Copy every line in the listing that contains "objects".
** Opening Data extracts block **
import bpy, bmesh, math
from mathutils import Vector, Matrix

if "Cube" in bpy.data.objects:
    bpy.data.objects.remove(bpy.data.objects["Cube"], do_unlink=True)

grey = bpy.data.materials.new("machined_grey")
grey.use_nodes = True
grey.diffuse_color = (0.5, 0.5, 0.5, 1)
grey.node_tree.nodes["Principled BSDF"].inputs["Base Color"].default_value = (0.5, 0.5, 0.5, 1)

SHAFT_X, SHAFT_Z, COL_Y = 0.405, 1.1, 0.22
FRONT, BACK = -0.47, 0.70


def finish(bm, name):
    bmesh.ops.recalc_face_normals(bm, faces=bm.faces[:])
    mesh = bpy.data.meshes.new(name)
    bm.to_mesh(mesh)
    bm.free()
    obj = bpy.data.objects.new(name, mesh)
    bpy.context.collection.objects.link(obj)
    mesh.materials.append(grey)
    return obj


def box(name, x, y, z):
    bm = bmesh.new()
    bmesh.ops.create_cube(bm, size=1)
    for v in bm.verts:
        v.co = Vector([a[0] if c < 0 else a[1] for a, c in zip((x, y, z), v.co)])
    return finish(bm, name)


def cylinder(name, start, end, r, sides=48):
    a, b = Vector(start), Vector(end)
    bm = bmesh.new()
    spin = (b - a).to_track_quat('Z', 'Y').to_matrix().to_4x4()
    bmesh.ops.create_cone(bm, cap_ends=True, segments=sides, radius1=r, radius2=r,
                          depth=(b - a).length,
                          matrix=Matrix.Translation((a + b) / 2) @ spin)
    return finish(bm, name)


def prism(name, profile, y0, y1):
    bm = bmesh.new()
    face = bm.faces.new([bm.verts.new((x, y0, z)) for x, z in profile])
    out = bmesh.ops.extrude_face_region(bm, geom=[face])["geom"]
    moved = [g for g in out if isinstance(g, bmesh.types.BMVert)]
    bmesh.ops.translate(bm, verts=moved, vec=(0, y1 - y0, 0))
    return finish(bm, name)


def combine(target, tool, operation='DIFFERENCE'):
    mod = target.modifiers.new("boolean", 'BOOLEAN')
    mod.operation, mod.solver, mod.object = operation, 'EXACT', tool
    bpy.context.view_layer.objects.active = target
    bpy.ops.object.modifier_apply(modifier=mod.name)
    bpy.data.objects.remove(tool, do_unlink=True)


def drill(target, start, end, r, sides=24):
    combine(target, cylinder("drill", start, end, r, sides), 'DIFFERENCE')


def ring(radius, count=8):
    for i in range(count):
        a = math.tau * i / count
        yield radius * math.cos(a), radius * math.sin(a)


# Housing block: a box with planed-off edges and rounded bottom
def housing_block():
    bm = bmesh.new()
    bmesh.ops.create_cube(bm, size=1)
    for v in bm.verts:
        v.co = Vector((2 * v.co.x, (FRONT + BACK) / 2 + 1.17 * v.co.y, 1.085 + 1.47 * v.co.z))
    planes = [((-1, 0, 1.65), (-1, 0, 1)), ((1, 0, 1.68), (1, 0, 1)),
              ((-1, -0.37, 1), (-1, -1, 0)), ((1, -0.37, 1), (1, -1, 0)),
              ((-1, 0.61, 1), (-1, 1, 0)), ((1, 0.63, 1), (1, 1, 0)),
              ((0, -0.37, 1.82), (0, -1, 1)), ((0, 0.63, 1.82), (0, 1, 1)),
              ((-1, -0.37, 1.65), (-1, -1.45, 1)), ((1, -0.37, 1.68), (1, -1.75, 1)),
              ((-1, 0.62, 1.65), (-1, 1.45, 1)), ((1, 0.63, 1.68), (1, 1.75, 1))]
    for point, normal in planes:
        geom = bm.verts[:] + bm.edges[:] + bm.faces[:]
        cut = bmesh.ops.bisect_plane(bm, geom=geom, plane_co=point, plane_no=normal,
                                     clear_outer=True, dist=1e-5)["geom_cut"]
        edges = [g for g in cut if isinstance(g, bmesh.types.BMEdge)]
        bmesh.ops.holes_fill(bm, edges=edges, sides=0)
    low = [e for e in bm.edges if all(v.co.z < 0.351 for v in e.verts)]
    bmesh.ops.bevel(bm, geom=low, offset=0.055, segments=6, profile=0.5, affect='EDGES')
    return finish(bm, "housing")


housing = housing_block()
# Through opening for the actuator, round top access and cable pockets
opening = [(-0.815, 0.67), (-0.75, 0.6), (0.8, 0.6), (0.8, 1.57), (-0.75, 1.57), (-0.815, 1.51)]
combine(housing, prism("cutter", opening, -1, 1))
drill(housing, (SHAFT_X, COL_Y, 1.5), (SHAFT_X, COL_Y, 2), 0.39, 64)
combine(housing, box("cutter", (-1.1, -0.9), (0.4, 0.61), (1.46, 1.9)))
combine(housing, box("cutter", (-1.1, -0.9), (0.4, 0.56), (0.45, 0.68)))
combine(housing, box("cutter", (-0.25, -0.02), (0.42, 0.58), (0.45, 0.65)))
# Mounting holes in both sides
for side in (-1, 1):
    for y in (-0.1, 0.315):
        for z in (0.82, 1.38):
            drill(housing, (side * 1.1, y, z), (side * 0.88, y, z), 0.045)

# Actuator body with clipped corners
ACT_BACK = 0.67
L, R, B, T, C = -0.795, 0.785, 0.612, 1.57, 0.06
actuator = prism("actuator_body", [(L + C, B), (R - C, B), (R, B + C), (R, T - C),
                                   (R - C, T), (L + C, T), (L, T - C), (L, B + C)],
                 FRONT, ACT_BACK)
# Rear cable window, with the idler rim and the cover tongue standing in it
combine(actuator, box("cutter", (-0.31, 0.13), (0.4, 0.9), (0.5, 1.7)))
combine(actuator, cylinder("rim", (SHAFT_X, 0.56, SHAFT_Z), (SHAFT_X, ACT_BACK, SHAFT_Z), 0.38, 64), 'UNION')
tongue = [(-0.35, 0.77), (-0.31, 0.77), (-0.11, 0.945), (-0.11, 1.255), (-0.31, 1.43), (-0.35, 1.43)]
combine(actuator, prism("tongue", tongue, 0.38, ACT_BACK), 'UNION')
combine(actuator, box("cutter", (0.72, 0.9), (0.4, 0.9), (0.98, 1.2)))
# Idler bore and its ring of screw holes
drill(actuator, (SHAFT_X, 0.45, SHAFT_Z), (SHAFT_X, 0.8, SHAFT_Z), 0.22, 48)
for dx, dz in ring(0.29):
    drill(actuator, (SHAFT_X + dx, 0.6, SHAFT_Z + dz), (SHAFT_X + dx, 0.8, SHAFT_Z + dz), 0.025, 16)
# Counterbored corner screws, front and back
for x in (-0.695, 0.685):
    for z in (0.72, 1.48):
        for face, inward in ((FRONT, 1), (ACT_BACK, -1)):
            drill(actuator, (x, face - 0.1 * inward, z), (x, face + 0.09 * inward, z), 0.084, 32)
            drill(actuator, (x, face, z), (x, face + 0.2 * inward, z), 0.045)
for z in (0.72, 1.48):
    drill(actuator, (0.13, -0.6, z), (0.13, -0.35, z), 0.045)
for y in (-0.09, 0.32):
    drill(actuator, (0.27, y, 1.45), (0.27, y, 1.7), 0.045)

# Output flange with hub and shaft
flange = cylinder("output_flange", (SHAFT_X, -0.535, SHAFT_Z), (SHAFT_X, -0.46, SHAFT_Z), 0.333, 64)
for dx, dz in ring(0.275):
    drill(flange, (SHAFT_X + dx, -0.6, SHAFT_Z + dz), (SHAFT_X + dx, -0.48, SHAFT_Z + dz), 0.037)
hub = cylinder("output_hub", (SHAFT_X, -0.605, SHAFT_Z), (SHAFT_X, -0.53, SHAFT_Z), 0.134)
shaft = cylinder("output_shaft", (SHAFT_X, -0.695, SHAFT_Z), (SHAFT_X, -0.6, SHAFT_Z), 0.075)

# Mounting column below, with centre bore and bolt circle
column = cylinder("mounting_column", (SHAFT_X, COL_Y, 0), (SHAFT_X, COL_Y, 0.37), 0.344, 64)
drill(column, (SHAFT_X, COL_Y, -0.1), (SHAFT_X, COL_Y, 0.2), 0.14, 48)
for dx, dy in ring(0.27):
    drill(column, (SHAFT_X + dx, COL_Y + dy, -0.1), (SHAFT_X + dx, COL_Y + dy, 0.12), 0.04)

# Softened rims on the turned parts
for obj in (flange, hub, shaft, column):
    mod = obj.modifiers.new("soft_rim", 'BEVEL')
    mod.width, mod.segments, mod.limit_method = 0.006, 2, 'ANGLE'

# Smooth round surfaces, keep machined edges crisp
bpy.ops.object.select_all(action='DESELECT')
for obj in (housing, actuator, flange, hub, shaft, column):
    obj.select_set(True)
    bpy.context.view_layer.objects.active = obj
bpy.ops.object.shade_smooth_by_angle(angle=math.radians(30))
** Closing Data extracts block **
**Expected answer**
if "Cube" in bpy.data.objects:
    bpy.data.objects.remove(bpy.data.objects["Cube"], do_unlink=True)
    obj = bpy.data.objects.new(name, mesh)
    bpy.context.collection.objects.link(obj)
    bpy.context.view_layer.objects.active = target
    bpy.data.objects.remove(tool, do_unlink=True)
    bpy.context.view_layer.objects.active = obj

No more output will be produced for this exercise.